Speed is a key feature of successful development teams and organizations. As software developers, it is our job to turn abstract visions and ideas into something that users can touch and feel, the faster the better.
The faster we can go from idea to working software, the faster we can earn revenue on those ideas and the faster we can gather feedback from actual users to use as input to feed the next set of ideas (or refinements of existing ideas) to implement. Speed also allows us to react rapidly to opportunities and threats in our organization’s surrounding environment, such as those coming from competition, regulations, customers and market trends. Additionally, speed means that we can address internal issues such as bugs and other problems in our systems in a timely manner.
Ok, so faster is better. Got it. Well, not so, hmm…, fast. When it comes to software development, there is another force coming into play as well. Being fast over a week or two, or maybe even a couple of months, is of relatively little use to our business if we can’t sustain that pace in the long run. Very few companies build their success based on just a few weeks of produced output. Therefore, the speed we are talking about here needs to be of the kind that we as a team can maintain over a long period of time. To use a running analogy, we are participating in an ultra-marathon race, not a 100-meter sprint. And, just as running as fast as you possibly can for the first kilometer of an ultra-marathon will likely exhaust you and have a negative impact on your overall race time, optimizing for short-term speed in software development will actually make you slower in the long run and put your business at risk of being outperformed by competitors using a strategy more suited to the distance.
This means we need to balance short-term speed against long-term, sustainable, speed and in most cases, optimize for speed of the sustainable kind.
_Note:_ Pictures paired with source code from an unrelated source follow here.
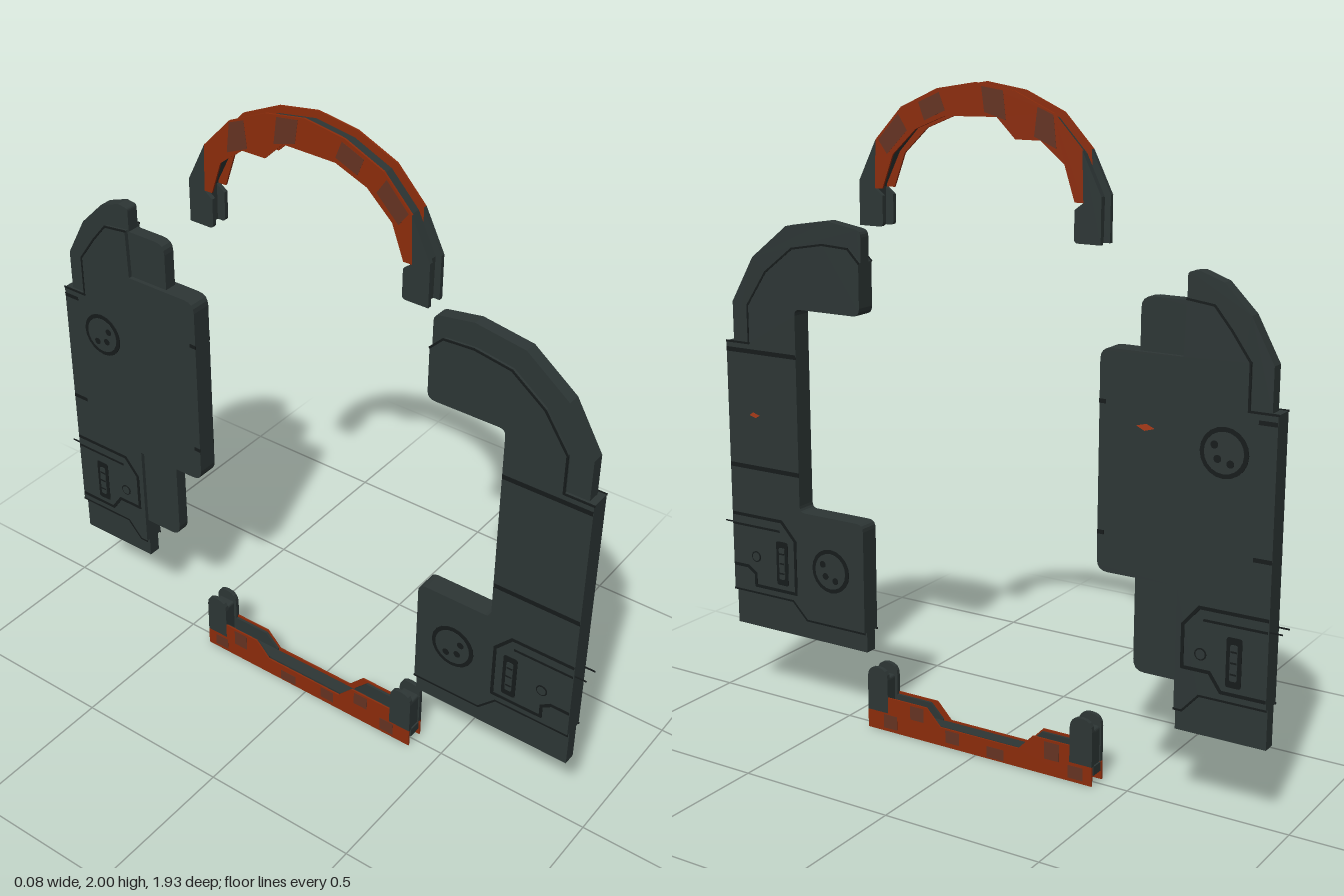
import * as THREE from 'three';

const mat = (name, color, side = THREE.FrontSide) => {
  const m = new THREE.MeshStandardMaterial({ color, side });
  m.name = name;
  return m;
};

export function createModel() {
  const root = new THREE.Group();
  root.name = 'explodedGateway';
  const steel = mat('dark steel', 0x2d3635);
  const seamMat = mat('seam black', 0x161b1b);
  const rust = mat('rust orange', 0x8c2c0b);
  const worn = mat('worn rust', 0x653322);
  const red = mat('marker red', 0xa83a18);

  // Outline from [z, y, cornerRadius] points
  const outline = (pts) => {
    const s = new THREE.Shape();
    const n = pts.length;
    pts.forEach((p, i) => {
      const c = new THREE.Vector2(p[0], p[1]);
      const a = new THREE.Vector2(...pts[(i + n - 1) % n].slice(0, 2)).sub(c).normalize();
      const b = new THREE.Vector2(...pts[(i + 1) % n].slice(0, 2)).sub(c).normalize();
      const r = p[2] || 0;
      const p0 = c.clone().addScaledVector(a, r), p1 = c.clone().addScaledVector(b, r);
      if (i === 0) s.moveTo(p0.x, p0.y); else s.lineTo(p0.x, p0.y);
      if (r) s.quadraticCurveTo(c.x, c.y, p1.x, p1.y);
    });
    s.closePath();
    return s;
  };

  // Slab lying in the zy plane between x0 and x1
  const plate = (parent, name, pts, x0, x1, material) => {
    const g = new THREE.ExtrudeGeometry(outline(pts), { depth: x1 - x0, bevelEnabled: false, curveSegments: 4 });
    g.rotateY(-Math.PI / 2).translate(x1, 0, 0);
    const m = new THREE.Mesh(g, material);
    m.name = name;
    parent.add(m);
  };
  const core = (parent, name, pts, half, material) => plate(parent, name, pts, -half, half, material);
  const bothSides = (parent, name, pts, x0, x1, material) => {
    plate(parent, name, pts, x0, x1, material);
    plate(parent, name, pts, -x1, -x0, material);
  };
  const rect = (z0, z1, y0, y1, r = 0) => [[z0, y0, r], [z1, y0, r], [z1, y1, r], [z0, y1, r]];

  // Dark engraved line along a path, on both faces
  const seam = (parent, name, pts, w = 0.01, x = 0.033) => {
    for (let i = 0; i < pts.length - 1; i++) {
      const [z0, y0] = pts[i], [z1, y1] = pts[i + 1];
      const len = Math.hypot(z1 - z0, y1 - y0);
      for (const s of [1, -1]) {
        const m = new THREE.Mesh(new THREE.BoxGeometry(0.003, w, len + w * 0.6), seamMat);
        m.position.set(s * x, (y0 + y1) / 2, (z0 + z1) / 2);
        m.rotation.x = -Math.atan2(y1 - y0, z1 - z0);
        m.name = name;
        parent.add(m);
      }
    }
  };

  // Round disc on both faces
  const disc = (parent, name, z, y, r, x, material) => {
    for (const s of [1, -1]) {
      const m = new THREE.Mesh(new THREE.CylinderGeometry(r, r, 0.008, 20), material);
      m.rotation.z = Math.PI / 2;
      m.position.set(s * (x - 0.004), y, z);
      m.name = name;
      parent.add(m);
    }
  };
  const dial = (parent, z, y) => {
    disc(parent, 'dialRim', z, y, 0.071, 0.0355, seamMat);
    disc(parent, 'dialFace', z, y, 0.058, 0.037, steel);
    for (const [dz, dy] of [[0.028, 0.02], [-0.02, -0.028], [0.018, -0.018]])
      disc(parent, 'dialStud', z + dz, y + dy, 0.011, 0.038, seamMat);
  };
  const latch = (parent, z) => {
    bothSides(parent, 'latchSlot', rect(z - 0.023, z + 0.023, 0.405, 0.55, 0.008), 0.03, 0.0345, seamMat);
    bothSides(parent, 'latchHandle', rect(z - 0.011, z + 0.011, 0.425, 0.53, 0.006), 0.03, 0.037, steel);
    for (const y of [0.445, 0.478, 0.51])
      seam(parent, 'latchNotch', [[z - 0.008, y], [z + 0.008, y]], 0.005, 0.0365);
  };
  const spike = (parent, z) => {
    for (const s of [1, -1]) {
      const m = new THREE.Mesh(new THREE.BoxGeometry(0.003, 0.004, 0.04), seamMat);
      m.position.set(s * 0.025, 0.583, z);
      m.name = 'edgePin';
      parent.add(m);
    }
  };
  const group = (name) => {
    const g = new THREE.Group();
    g.name = name;
    root.add(g);
    return g;
  };

  // Hooked panel (front side of the gateway)
  const hook = group('hookedPanel');
  core(hook, 'hookCore', [[0.93, 0.24], [0.41, 0.24], [0.41, 0.66, 0.025], [0.655, 0.66, 0.02], [0.655, 1.305, 0.02],
    [0.41, 1.305, 0.025], [0.41, 1.56, 0.02], [0.535, 1.58], [0.69, 1.555], [0.825, 1.45], [0.91, 1.305],
    [0.91, 1.18], [0.93, 1.18]], 0.02, steel);
  const hookCurve = [[0.41, 1.465], [0.45, 1.505], [0.545, 1.51], [0.66, 1.49], [0.765, 1.41], [0.84, 1.3], [0.84, 1.18], [0.93, 1.18]];
  const hookFoot = [[0.93, 0.36], [0.69, 0.36], [0.635, 0.305], [0.41, 0.305]];
  core(hook, 'hookFacing', [...hookFoot, [0.41, 0.66, 0.025], [0.655, 0.66, 0.02], [0.655, 1.305, 0.02],
    [0.41, 1.305, 0.025], ...hookCurve], 0.033, steel);
  seam(hook, 'hookRimLine', hookCurve, 0.006, 0.0325);
  seam(hook, 'hookFootLine', hookFoot, 0.006, 0.0325);
  for (const y of [1.155, 0.78]) seam(hook, 'crossGroove', [[0.66, y], [0.925, y]], 0.014);
  seam(hook, 'latchOutline', [[0.925, 0.617], [0.73, 0.617], [0.677, 0.56], [0.677, 0.385], [0.84, 0.385], [0.84, 0.425], [0.87, 0.445], [0.925, 0.445]], 0.01);
  seam(hook, 'latchOutlineInner', [[0.925, 0.583], [0.74, 0.583]], 0.007);
  disc(hook, 'latchKnob', 0.836, 0.483, 0.018, 0.035, seamMat);
  disc(hook, 'latchKnobCap', 0.836, 0.483, 0.014, 0.036, steel);
  latch(hook, 0.73);
  dial(hook, 0.537, 0.487);
  spike(hook, 0.945);
  plate(hook, 'redMarker', [[0.845, 0.95], [0.82, 0.943], [0.805, 0.952], [0.83, 0.96]], 0.033, 0.0345, red);

  // Tongued panel (rear side of the gateway)
  const tongue = group('tonguedPanel');
  core(tongue, 'tongueInsert', rect(-0.7, -0.52, 0.385, 1.455, 0.035), 0.02, steel);
  core(tongue, 'tongueCore', [[-0.655, 0.24], [-0.93, 0.24], [-0.93, 1.18], [-0.908, 1.18], [-0.908, 1.305],
    [-0.84, 1.43], [-0.76, 1.51], [-0.69, 1.535], [-0.655, 1.53, 0.01]], 0.02, steel);
  const tongueCurve = [[-0.93, 1.18], [-0.847, 1.18], [-0.847, 1.31], [-0.79, 1.39], [-0.74, 1.45], [-0.66, 1.46]];
  const tongueFoot = [[-0.655, 0.305], [-0.68, 0.305], [-0.73, 0.36], [-0.93, 0.36]];
  core(tongue, 'tongueFacing', [...tongueFoot, ...tongueCurve, [-0.655, 1.305], [-0.405, 1.305, 0.035],
    [-0.405, 0.665, 0.035], [-0.655, 0.665]], 0.033, steel);
  seam(tongue, 'tongueRimLine', tongueCurve, 0.006, 0.0325);
  seam(tongue, 'tongueFootLine', tongueFoot, 0.006, 0.0325);
  for (const y of [1.155, 0.78]) {
    seam(tongue, 'innerNotch', [[-0.408, y], [-0.422, y]], 0.012);
    seam(tongue, 'outerNotch', [[-0.88, y], [-0.926, y]], 0.012);
  }
  seam(tongue, 'latchOutline', [[-0.925, 0.617], [-0.725, 0.617], [-0.677, 0.56], [-0.677, 0.435], [-0.76, 0.435], [-0.795, 0.385], [-0.925, 0.385]], 0.01);
  seam(tongue, 'latchOutlineInner', [[-0.925, 0.583], [-0.74, 0.583]], 0.007);
  disc(tongue, 'latchKnob', -0.732, 0.483, 0.018, 0.035, seamMat);
  disc(tongue, 'latchKnobCap', -0.732, 0.483, 0.014, 0.036, steel);
  latch(tongue, -0.832);
  dial(tongue, -0.782, 1.06);
  spike(tongue, -0.945);
  plate(tongue, 'redMarker', [[-0.52, 1.1], [-0.545, 1.088], [-0.575, 1.097], [-0.55, 1.108]], 0.033, 0.0345, red);

  // Top arch: recessed core, steel legs and rust cheeks
  const arch = group('topArch');
  const outer = [[0.4, 1.71], [0.34, 1.83], [0.25, 1.925], [0.127, 1.98], [0, 2], [-0.127, 1.98], [-0.25, 1.925], [-0.34, 1.83], [-0.4, 1.71]];
  const inner = [[-0.318, 1.69], [-0.285, 1.79], [-0.21, 1.85], [-0.13, 1.85], [-0.07, 1.908], [0.1, 1.905], [0.2, 1.865], [0.28, 1.79], [0.318, 1.69]];
  const inset = (k) => outer.map(([z, y]) => [z * k, 1.58 + (y - 1.58) * k]);
  core(arch, 'archCore', [[0.38, 1.58], ...inset(0.955), [-0.38, 1.58], [-0.345, 1.58], ...inset(0.86).reverse(), [0.345, 1.58]], 0.021, steel);
  for (const s of [1, -1])
    bothSides(arch, 'archLeg', [[s * 0.4, 1.58], [s * 0.4, 1.71], [s * 0.34, 1.83], [s * 0.345, 1.69], [s * 0.318, 1.67], [s * 0.318, 1.58, 0.012]], 0.02, 0.033, steel);
  bothSides(arch, 'archCheek', [[0.345, 1.69], ...outer.slice(1, 8), [-0.345, 1.69], ...inner], 0.027, 0.033, rust);
  for (const q of [
    [[0.33, 1.83], [0.26, 1.905], [0.23, 1.86], [0.3, 1.79]],
    [[0.19, 1.94], [0.12, 1.97], [0.1, 1.92], [0.17, 1.89]],
    [[-0.02, 1.99], [-0.09, 1.98], [-0.1, 1.9], [-0.03, 1.92]],
    [[-0.2, 1.94], [-0.25, 1.92], [-0.26, 1.83], [-0.19, 1.86]]])
    bothSides(arch, 'archWear', q, 0.032, 0.0336, worn);

  // Bottom sill: grooved core, rust cheeks and rounded ears
  const sill = group('bottomSill');
  core(sill, 'sillCore', rect(-0.4, 0.4, 0.03, 0.058), 0.021, steel);
  bothSides(sill, 'sillCheek', [[-0.4, 0], [0.4, 0], [0.4, 0.06], [0.325, 0.06], [0.325, 0.112], [0.18, 0.112],
    [0.13, 0.06], [-0.15, 0.06], [-0.2, 0.112], [-0.325, 0.112], [-0.325, 0.06], [-0.4, 0.06]], 0.028, 0.033, rust);
  for (const s of [1, -1]) {
    bothSides(sill, 'sillEar', [[s * 0.4, 0.06], [s * 0.325, 0.06], [s * 0.325, 0.205, 0.036], [s * 0.4, 0.205, 0.036]], 0.02, 0.033, steel);
    core(sill, 'sillEarCore', rect(s * 0.335, s * 0.395, 0.03, 0.17, 0.01), 0.021, steel);
    bothSides(sill, 'sillInnerCheek', [[s * 0.33, 0.03], [s * 0.33, 0.105], [s * 0.2, 0.105], [s * 0.155, 0.06], [s * 0.155, 0.03]], 0.02, 0.0285, steel);
  }
  for (const [z0, z1, y0, y1] of [[0.29, 0.34, 0.01, 0.055], [0.19, 0.24, 0.06, 0.105], [0.06, 0.11, 0.015, 0.055],
    [-0.1, -0.04, 0.005, 0.04], [-0.29, -0.24, 0.05, 0.105], [-0.37, -0.32, 0.01, 0.05]])
    bothSides(sill, 'sillWear', rect(z0, z1, y0, y1), 0.032, 0.0336, worn);

  return root;
}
So, while there certainly are cases when crunching or taking on technical debt in the name of short-term speed is warranted, for example to meet a critical deadline, that should be the exception and not the rule.
Let’s take an example... As a developer, the faster you can crunch out a piece of code, the faster you can get the feature that you are working on into the hands of your users. All good so far. But when optimizing for pure short-term speed, you probably didn’t have time to add those unit tests, maybe ignored a few ugly parts in the implementation and perhaps did some quick copy-paste from other places around the code base since you didn’t feel you had the time to extract that common utility method. And when it comes to naming, well…, “cs” certainly saves a few keystrokes compared to that lengthy “customer_service”. This is short-term speed in its essence.
The missing realization here is that code (usually) is read more often than it is written and that code (usually) needs to be updated, modified and maintained over a long period of time. So, in order to achieve sustainable speed, we need to focus on readability and maintainability as well, which makes the process of writing that piece of code in the first place a bit slower.
So, what are the enablers for sustainable speed? It is pretty much all of those best practices in software development that are all too often ignored for the sake of short-term speed:
- Test automation and testing tools
- Spending time on design and architecture
- Paying off technical debt
- Continuous refactoring and improvement
- Code quality
- Process automation
In closing, it is worth mentioning that the line between short and long-term is not always that clear-cut and that it is all too easy to get stuck in the wrong quadrant of the urgent vs. important matrix in our day-to-day work. When this happens, it helps tremendously to establish a long-term vision for which type of development organization to build and which practices, values and principles to follow based on that. In doing that, we can easily sanity check whether we are on the right track towards our vision, even though we of course sometimes need to make a few 100 meter sprints in the name of pragmatism to meet that critical deadline.
Niklas is ReacMee’s VP Engineering. He’s got extensive experience within development from being a programmer, consultant, CTO and architect. If you have any questions regarding this post or about everyday life in Niklas’ dev-team, don’t hesitate to contact him at email@example.com.
If you want to hear Niklas talk about tech irl you can always follow our Meetup-group TeachMee to know when our next Meetup is held and join us then.